2. Formal national and institutional quality assurance processes do not guarantee quality teaching and learning. In particular, they focus on past ‘best’ practices, processes to be done before actual teaching, and often ignore the affective, emotional or personal aspects of learning. Nor do they focus particularly on the needs of learners in a digital age.

3. New technologies and the needs of learners in a digital age require a re-thinking of traditional campus-based teaching, especially where it is has been based mainly on the transmission of knowledge. This means re-assessing the way you teach and determining how you would really like to teach in a digital age. This requires imagination and vision rather than technical expertise.

4. It is important to determine the most appropriate mode of delivery, based on teaching philosophy, the needs of students, the demands of the discipline, and the resources available.

5. It is best to work in a team. Blended and especially fully online learning require a range of skills that most instructors are unlikely to have. Good course design not only enables students to learn better but also controls faculty workload. Courses look better with good graphic and web design and professional video production. Specialist technical help frees up instructors to concentrate on the knowledge and skills that students need to develop.

6. Full use should be made of existing resources, including institutionally-supported learning technologies, open educational resources, learning technology staff, and the experience of your colleagues.

7. The main technologies you will be using should be mastered, so you are professional and knowledgeable about their strengths and weaknesses for teaching.

8. Learning goals that are appropriate for learners in a digital age need to be set.

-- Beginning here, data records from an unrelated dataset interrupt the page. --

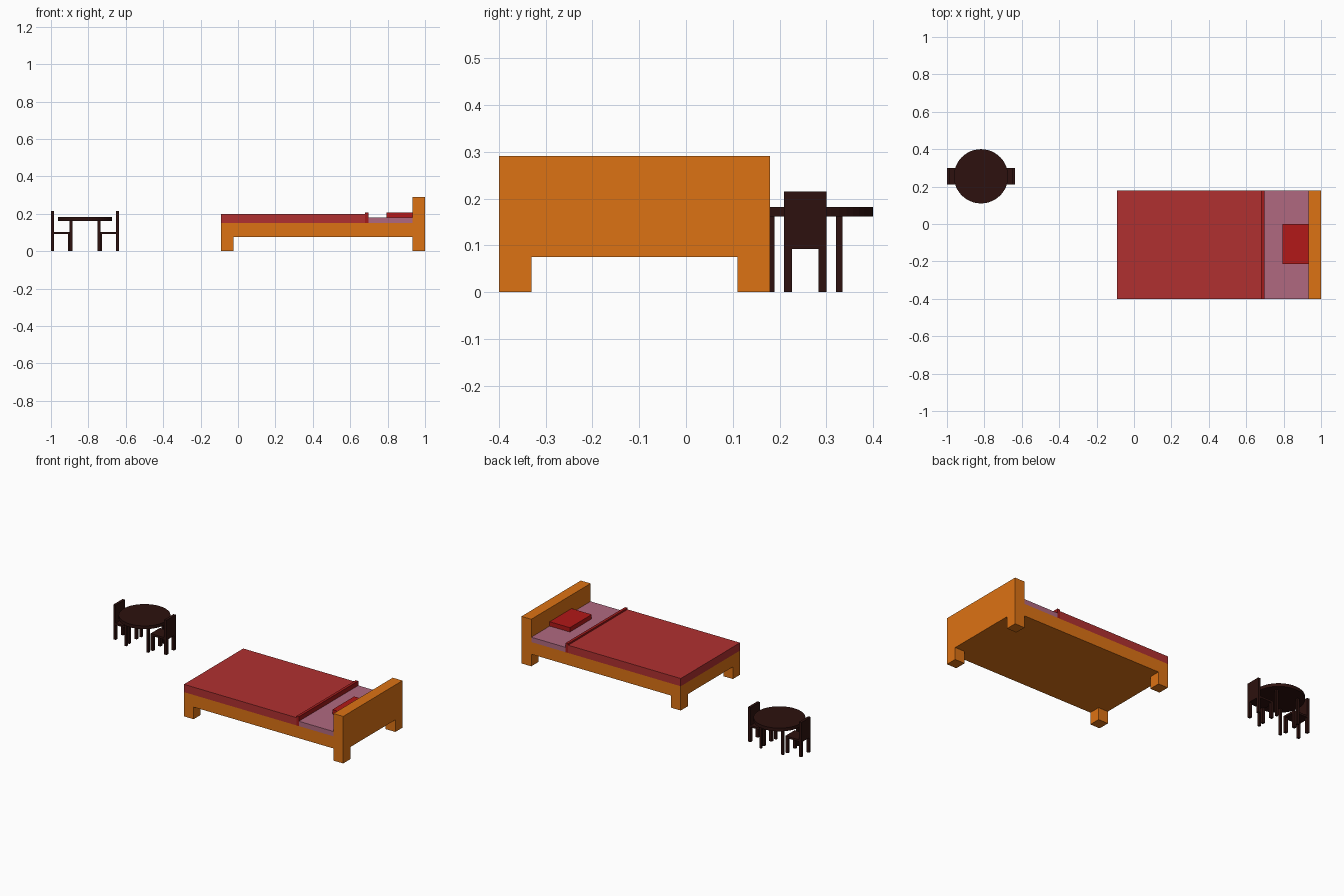
import bpy, bmesh
from mathutils import Matrix, Vector

if "Cube" in bpy.data.objects:
    bpy.data.objects.remove(bpy.data.objects["Cube"])


def material(name, rgb):
    m = bpy.data.materials.new(name)
    m.diffuse_color = (*rgb, 1)
    m.use_nodes = True
    m.node_tree.nodes["Principled BSDF"].inputs["Base Color"].default_value = m.diffuse_color
    return m


ORANGE = material("orange_wood", (0.72, 0.17, 0.007))
DARK = material("dark_wood", (0.026, 0.0056, 0.0044))
RED = material("blanket_red", (0.434, 0.03, 0.03))
DEEP = material("fold_red", (0.36, 0.011, 0.011))
PINK = material("sheet_pink", (0.434, 0.141, 0.216))
PILLOW = material("pillow_red", (0.445, 0.009, 0.009))


def finish(name, bm, mat):
    me = bpy.data.meshes.new(name)
    bm.to_mesh(me)
    bm.free()
    me.materials.append(mat)
    ob = bpy.data.objects.new(name, me)
    bpy.context.collection.objects.link(ob)
    return ob


def box(name, x, y, z, mat):
    """Box from (min, max) ranges on each axis."""
    lo, hi = (Vector(c) for c in zip(x, y, z))
    bm = bmesh.new()
    bmesh.ops.create_cube(bm, size=1, matrix=Matrix.Translation((lo + hi) / 2)
                          @ Matrix.Diagonal((*(hi - lo), 1)))
    return finish(name, bm, mat)


# Bed frame
BY = (-0.4, 0.18)
box("bed_base", (-0.09, 0.933), BY, (0.075, 0.15), ORANGE)
box("headboard", (0.933, 1.0), BY, (0.075, 0.291), ORANGE)
for end, x in (("foot", (-0.09, -0.024)), ("head", (0.933, 1.0))):
    for side, y in (("front", (-0.4, -0.33)), ("back", (0.11, 0.18))):
        box(f"{end}_{side}_bed_leg", x, y, (0, 0.075), ORANGE)

# Bedding
box("blanket", (-0.09, 0.68), BY, (0.15, 0.198), RED)
box("blanket_fold", (0.68, 0.697), BY, (0.15, 0.208), DEEP)
box("sheet", (0.697, 0.933), BY, (0.15, 0.18), PINK)
box("pillow", (0.795, 0.933), (-0.214, 0.0), (0.18, 0.207), PILLOW)

# Round table
CX, CY = -0.818, 0.255
bm = bmesh.new()
bmesh.ops.create_cone(bm, cap_ends=True, segments=48, radius1=0.145, radius2=0.145,
                      depth=0.02, matrix=Matrix.Translation((CX, CY, 0.172)))
finish("table_top", bm, DARK)
for sx in (-1, 1):
    for sy in (-1, 1):
        x, y = CX + sx * 0.075, CY + sy * 0.073
        box("table_leg", (x - 0.007, x + 0.007), (y - 0.007, y + 0.007), (0, 0.162), DARK)

# Two chairs facing each other across the table
for s, side in ((-1, "left"), (1, "right")):
    def span(a, b):
        return tuple(sorted((CX + s * a, CX + s * b)))
    y0, y1 = CY - 0.045, CY + 0.045
    box(f"{side}_chair_seat", span(0.073, 0.166), (y0, y1), (0.092, 0.104), DARK)
    box(f"{side}_chair_back", span(0.166, 0.182), (y0, y1), (0.092, 0.215), DARK)
    for a, b in ((0.073, 0.09), (0.166, 0.182)):
        for y in ((y0, y0 + 0.017), (y1 - 0.017, y1)):
            box(f"{side}_chair_leg", span(a, b), y, (0, 0.092), DARK)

The skills students need should be embedded within their subject domain, and these skills should be formally assessed.

9. A coherent and clearly communicable structure and learning activities for a course should be developed that are manageable in terms of workload for both students and instructor.

10. Regular and on-going instructor/teacher presence, especially when students are studying partly or wholly online, is essential for student success. This means effective communication between teacher/instructor and students. It is particularly important to encourage inter-student communication, either face-to-face or online.

11. The extent to which the new learning goals of re-designed courses aimed at developing the knowledge and skills needed in a digital age have been achieved should be carefully evaluated and ways in which the course could be improved should be identified.